US4585529 *Nov 1, 1983Apr 29, 1986Toyo Kohan Co., LtdMethod for producing a metal lithographic plate
US4613413 *May 21, 1984Sep 23, 1986Fuji Photo Film Co., Ltd.Process for producing aluminum support for lithographic plate
US4822457 *Jan 25, 1988Apr 18, 1989Usx CorporationMethod of eliminating a fern-like pattern during electroplating of metal strip
US4851091 *Jan 5, 1987Jul 25, 1989Fuji Photo Film Co., Ltd.Process for producing support for lithographic printing plate
US5082537 *Mar 29, 1990Jan 21, 1992Hoechst AktiengesellschaftProcess and apparatus for roughening a substrate for photosensitive layers
US5314607 *Jun 22, 1992May 24, 1994Fuji Photo Film Co., Ltd.Apparatus and method for anodizing supports for lithographic printing plate
US5325637 *Oct 23, 1992Jul 5, 1994Konica CorporationDeveloping apparatus with an improved sleeve
US6261438Dec 20, 1999Jul 17, 2001Agfa-Gevaert NvMethod and apparatus for roughening a support for radiation-sensitive coatings
US6423206Mar 1, 2000Jul 23, 2002Agfa-Gevaert N.V.Method for electrochemical roughening of a substrate
Classifications
U.S. Classification205/138, 205/208, 204/209, 205/139, 430/524, 451/38, 205/214, 205/222, 205/921
International ClassificationC25D5/34, B41N3/03, C25D11/16
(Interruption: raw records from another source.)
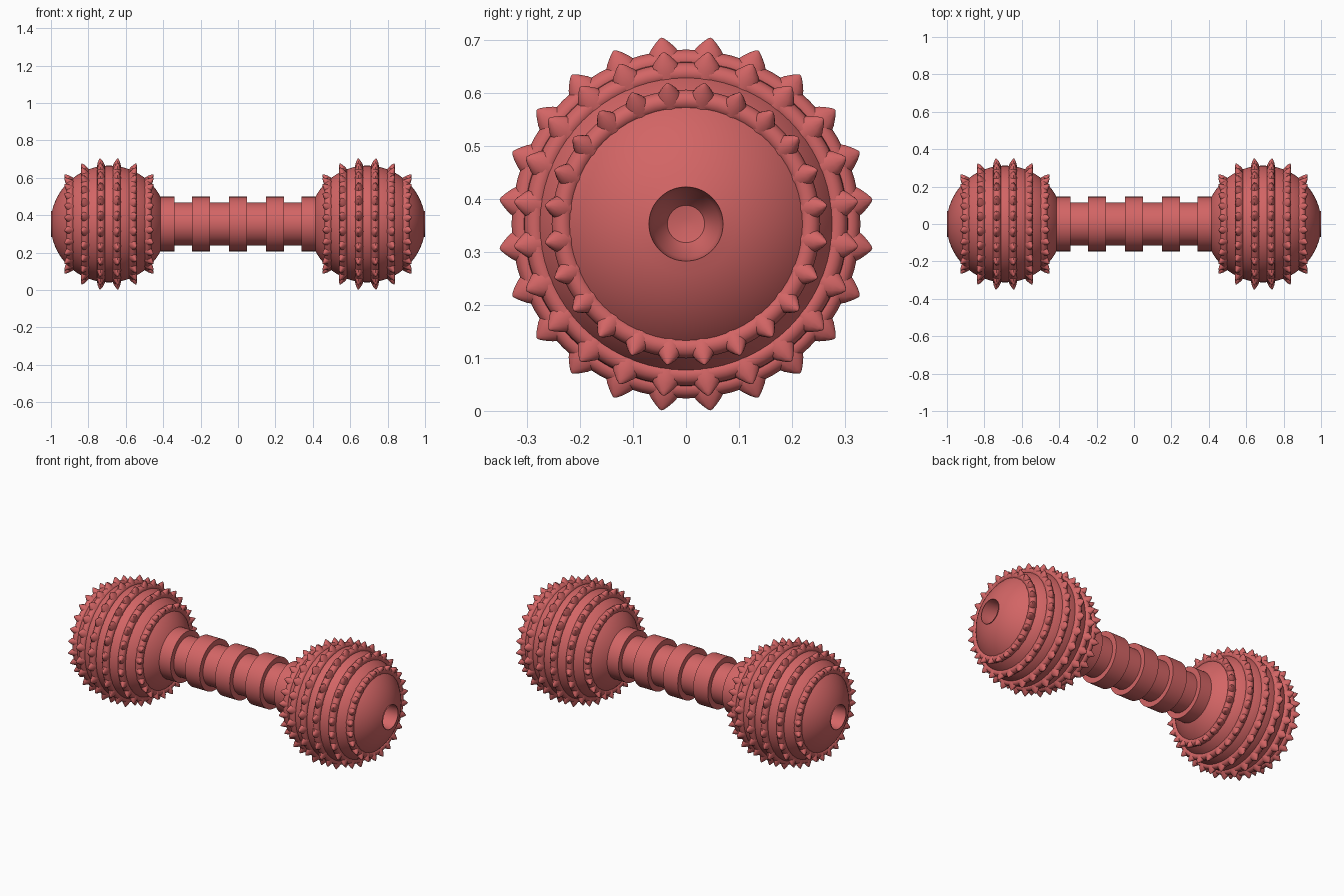
import bpy, bmesh
from math import pi, sin, cos, sqrt
from mathutils import Vector

if "Cube" in bpy.data.objects:
    bpy.data.objects.remove(bpy.data.objects["Cube"])

AXIS_Z = 0.353            # height of the long axis
CX, R, R_TIP = 0.69, 0.312, 0.358   # head centre, ball radius, spike tip radius
RINGS = [-0.207, -0.127, -0.042, 0.042, 0.127, 0.207]   # ring offsets from head centre
COUNT = 24                # spikes per ring

red = bpy.data.materials.new("red_rubber")
red.diffuse_color = (0.65, 0.13, 0.13, 1)
red.use_nodes = True
red.node_tree.nodes["Principled BSDF"].inputs["Base Color"].default_value = red.diffuse_color


def finish(name, bm, mirror=True):
    bmesh.ops.remove_doubles(bm, verts=bm.verts, dist=1e-5)
    bmesh.ops.recalc_face_normals(bm, faces=bm.faces)
    me = bpy.data.meshes.new(name)
    bm.to_mesh(me)
    bm.free()
    me.materials.append(red)
    ob = bpy.data.objects.new(name, me)
    bpy.context.collection.objects.link(ob)
    ob.location.z = AXIS_Z
    bpy.ops.object.select_all(action='DESELECT')
    ob.select_set(True)
    bpy.context.view_layer.objects.active = ob
    bpy.ops.object.shade_smooth_by_angle(angle=0.6)
    if mirror:
        ob.modifiers.new("mirror", 'MIRROR').use_mirror_merge = False
    return ob


def lathe(bm, profile, seg=72, closed=False):
    """Spin (x, radius) points around the x axis."""
    loops = [[bm.verts.new((x, r * cos(2 * pi * i / seg), r * sin(2 * pi * i / seg)))
              for i in range(seg)] for x, r in profile]
    pairs = list(zip(loops, loops[1:]))
    if closed:
        pairs.append((loops[-1], loops[0]))
    for a, b in pairs:
        for i in range(seg):
            j = (i + 1) % seg
            bm.faces.new((a[i], a[j], b[j], b[i]))
    if not closed:
        bm.faces.new(loops[0])
        bm.faces.new(loops[-1])


def spike(bm, base, normal, tangent, height, half_t, half_a, seg=12):
    """Pointed bump, wider around the ring than along the axis."""
    side = normal.cross(tangent)
    prev = None
    for t, w in ((0, 1), (0.3, 0.88), (0.6, 0.62), (0.85, 0.3), (0.97, 0.1)):
        loop = [bm.verts.new(base + normal * height * t
                             + tangent * half_t * w * cos(2 * pi * i / seg)
                             + side * half_a * w * sin(2 * pi * i / seg)) for i in range(seg)]
        if prev:
            for i in range(seg):
                j = (i + 1) % seg
                bm.faces.new((prev[i], prev[j], loop[j], loop[i]))
        prev = loop
    tip = bm.verts.new(base + normal * height)
    for i in range(seg):
        bm.faces.new((prev[i], prev[(i + 1) % seg], tip))


# Handle with raised grip bands
bm = bmesh.new()
core, band = 0.115, 0.146
profile = [(-0.45, band), (-0.34, band), (-0.34, core)]
for x in (-0.197, 0, 0.197):
    profile += [(x - 0.048, core), (x - 0.048, band), (x + 0.048, band), (x + 0.048, core)]
profile += [(0.34, core), (0.34, band), (0.45, band)]
lathe(bm, profile)
finish("handle", bm, mirror=False)

# Ball heads with a tapered blind hole in the outer end
bm = bmesh.new()
hole = 0.07
a0, a1 = math_a = (pi - 0.3, 0.226)
profile = [(CX + R * cos(a0 + (a1 - a0) * k / 32), R * sin(a0 + (a1 - a0) * k / 32))
           for k in range(33)]
profile += [(1.0, hole), (0.88, 0.063), (0.84, 0.035), (0.835, 0.01)]
lathe(bm, profile)
finish("ball_heads", bm)

# Rounded bands around each head
bm = bmesh.new()
for d in RINGS:
    r = sqrt(R * R - d * d)
    lathe(bm, [(CX + d + 0.021 * cos(2 * pi * k / 12), r + 0.02 * sin(2 * pi * k / 12))
               for k in range(12)], closed=True)
finish("head_bands", bm)

# Rows of spikes standing on the bands
bm = bmesh.new()
for d in RINGS:
    r = sqrt(R * R - d * d)
    for i in range(COUNT):
        a = 2 * pi * (i + 0.5) / COUNT
        n = Vector((d, r * cos(a), r * sin(a))).normalized()
        t = Vector((0, -sin(a), cos(a)))
        spike(bm, Vector((CX, 0, 0)) + n * (R - 0.006), n, t,
              R_TIP - R + 0.006, 0.037 * r / R, 0.023)
finish("head_spikes", bm)
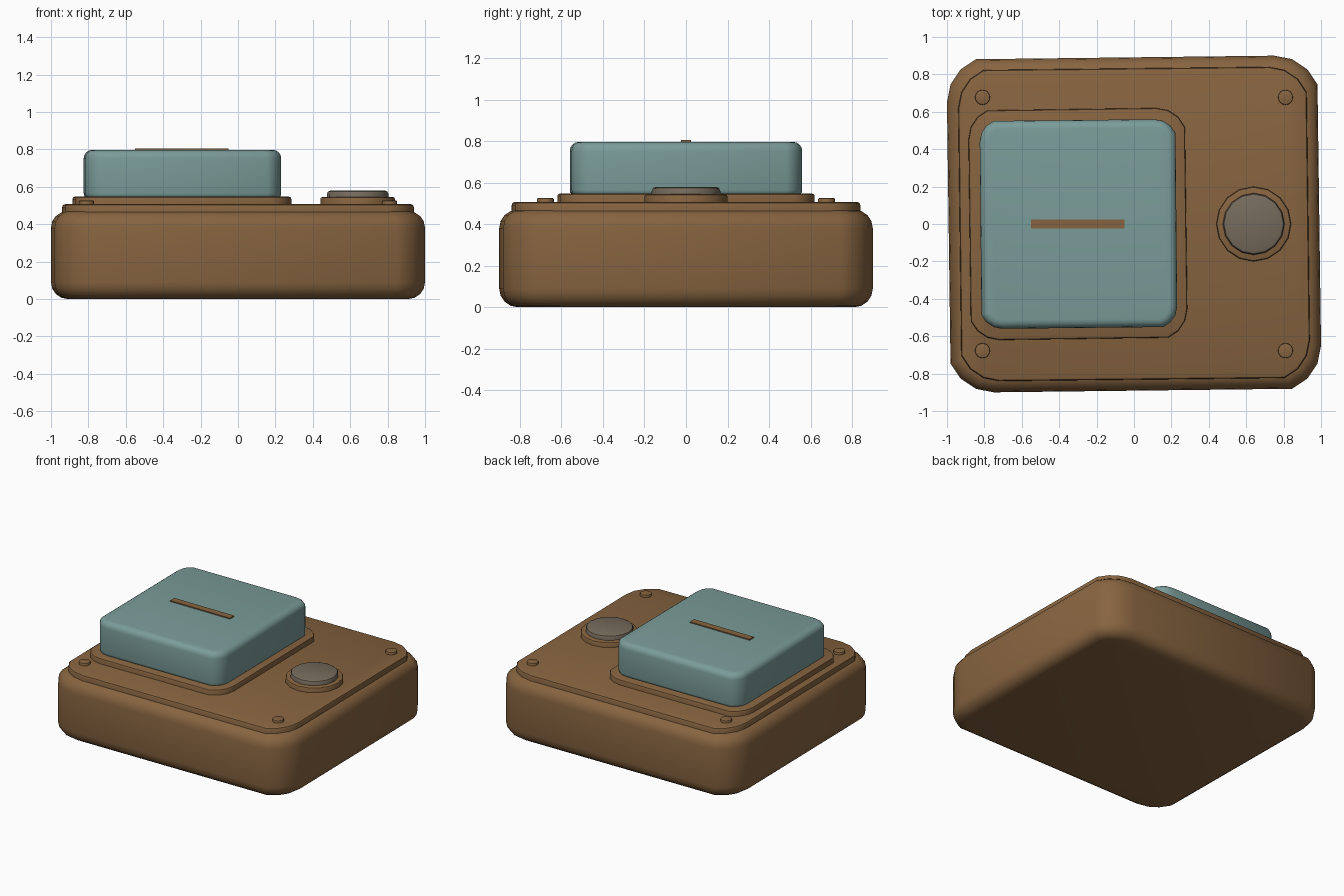
import bpy, bmesh, math

if "Cube" in bpy.data.objects:
    bpy.data.objects.remove(bpy.data.objects["Cube"])


def material(name, rgb):
    m = bpy.data.materials.new(name)
    m.diffuse_color = (*rgb, 1)
    m.use_nodes = True
    m.node_tree.nodes["Principled BSDF"].inputs["Base Color"].default_value = m.diffuse_color
    return m


BROWN = material("warm brown", (0.242, 0.127, 0.051))
TEAL = material("muted teal", (0.195, 0.332, 0.319))
GREY = material("taupe grey", (0.181, 0.147, 0.109))


def outline(hx, hy, r, inset):
    """Clockwise rounded rectangle, four points per corner."""
    pts = []
    for k, (sx, sy) in enumerate([(1, 1), (1, -1), (-1, -1), (-1, 1)]):
        for i in range(4):
            a = math.radians(90 - 90 * k - 22.5 * i)
            pts.append((sx * (hx - r) + (r - inset) * math.cos(a),
                        sy * (hy - r) + (r - inset) * math.sin(a)))
    return pts


def slab(name, mat, centre, half, r, z0, z1, top=0.0, bottom=0.0, steps=4):
    """Rounded slab with quarter-round top and bottom edges."""
    arc = [math.pi / 2 * i / steps for i in range(steps + 1)]
    rings = []
    if bottom:
        rings += [(bottom * (1 - math.sin(a)), z0 + bottom * (1 - math.cos(a))) for a in arc]
    else:
        rings.append((0, z0))
    if top:
        rings += [(top * (1 - math.cos(a)), z1 - top * (1 - math.sin(a))) for a in arc]
    else:
        rings.append((0, z1))
    bm = bmesh.new()
    loops = [[bm.verts.new((x + centre[0], y + centre[1], z))
              for x, y in outline(*half, r, d)] for d, z in rings]
    n = len(loops[0])
    for a, b in zip(loops, loops[1:]):
        for i in range(n):
            j = (i + 1) % n
            bm.faces.new((a[i], a[j], b[j], b[i]))
    bm.faces.new(loops[0])
    bm.faces.new(loops[-1])
    bmesh.ops.recalc_face_normals(bm, faces=bm.faces)
    me = bpy.data.meshes.new(name)
    bm.to_mesh(me)
    bm.free()
    me.materials.append(mat)
    ob = bpy.data.objects.new(name, me)
    bpy.context.collection.objects.link(ob)
    bpy.ops.object.select_all(action='DESELECT')
    ob.select_set(True)
    bpy.context.view_layer.objects.active = ob
    bpy.ops.object.shade_smooth_by_angle(angle=math.radians(35))
    return ob


def disc(name, mat, x, y, r, z0, z1, top=0.0):
    return slab(name, mat, (x, y), (r, r), r, z0, z1, top, steps=2)


# Main housing and its lid
slab("housing", BROWN, (0, 0), (1.0, 0.9), 0.25, 0, 0.47, 0.09, 0.09)
slab("lid_plate", BROWN, (0, 0), (0.94, 0.84), 0.22, 0.45, 0.507, 0.015, steps=2)

# Raised tray and the large push block
slab("tray", BROWN, (-0.3, 0), (0.585, 0.62), 0.165, 0.495, 0.547, 0.012, steps=2)
slab("push_block", TEAL, (-0.297, 0), (0.528, 0.56), 0.12, 0.535, 0.797, 0.045, 0.03)

# Thin bar across the top of the block
bpy.ops.mesh.primitive_cube_add(size=1, location=(-0.3, 0, 0.798))
bar = bpy.context.object
bar.name = "top_bar"
bar.scale = (0.5, 0.05, 0.014)
bar.data.materials.append(BROWN)

# Round knob in its collar
disc("knob_collar", BROWN, 0.64, 0, 0.2, 0.495, 0.545, 0.012)
disc("knob", GREY, 0.64, 0, 0.165, 0.535, 0.58, 0.02)

# Corner screws
for sx in (-1, 1):
    for sy in (-1, 1):
        disc("corner_screw", BROWN, 0.81 * sx, 0.677 * sy, 0.04, 0.495, 0.526, 0.005)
Cooperative ClassificationC25D5/34, C25D11/16, B41N3/034, Y10S205/921
European ClassificationC25D11/16, B41N3/03E, C25D5/34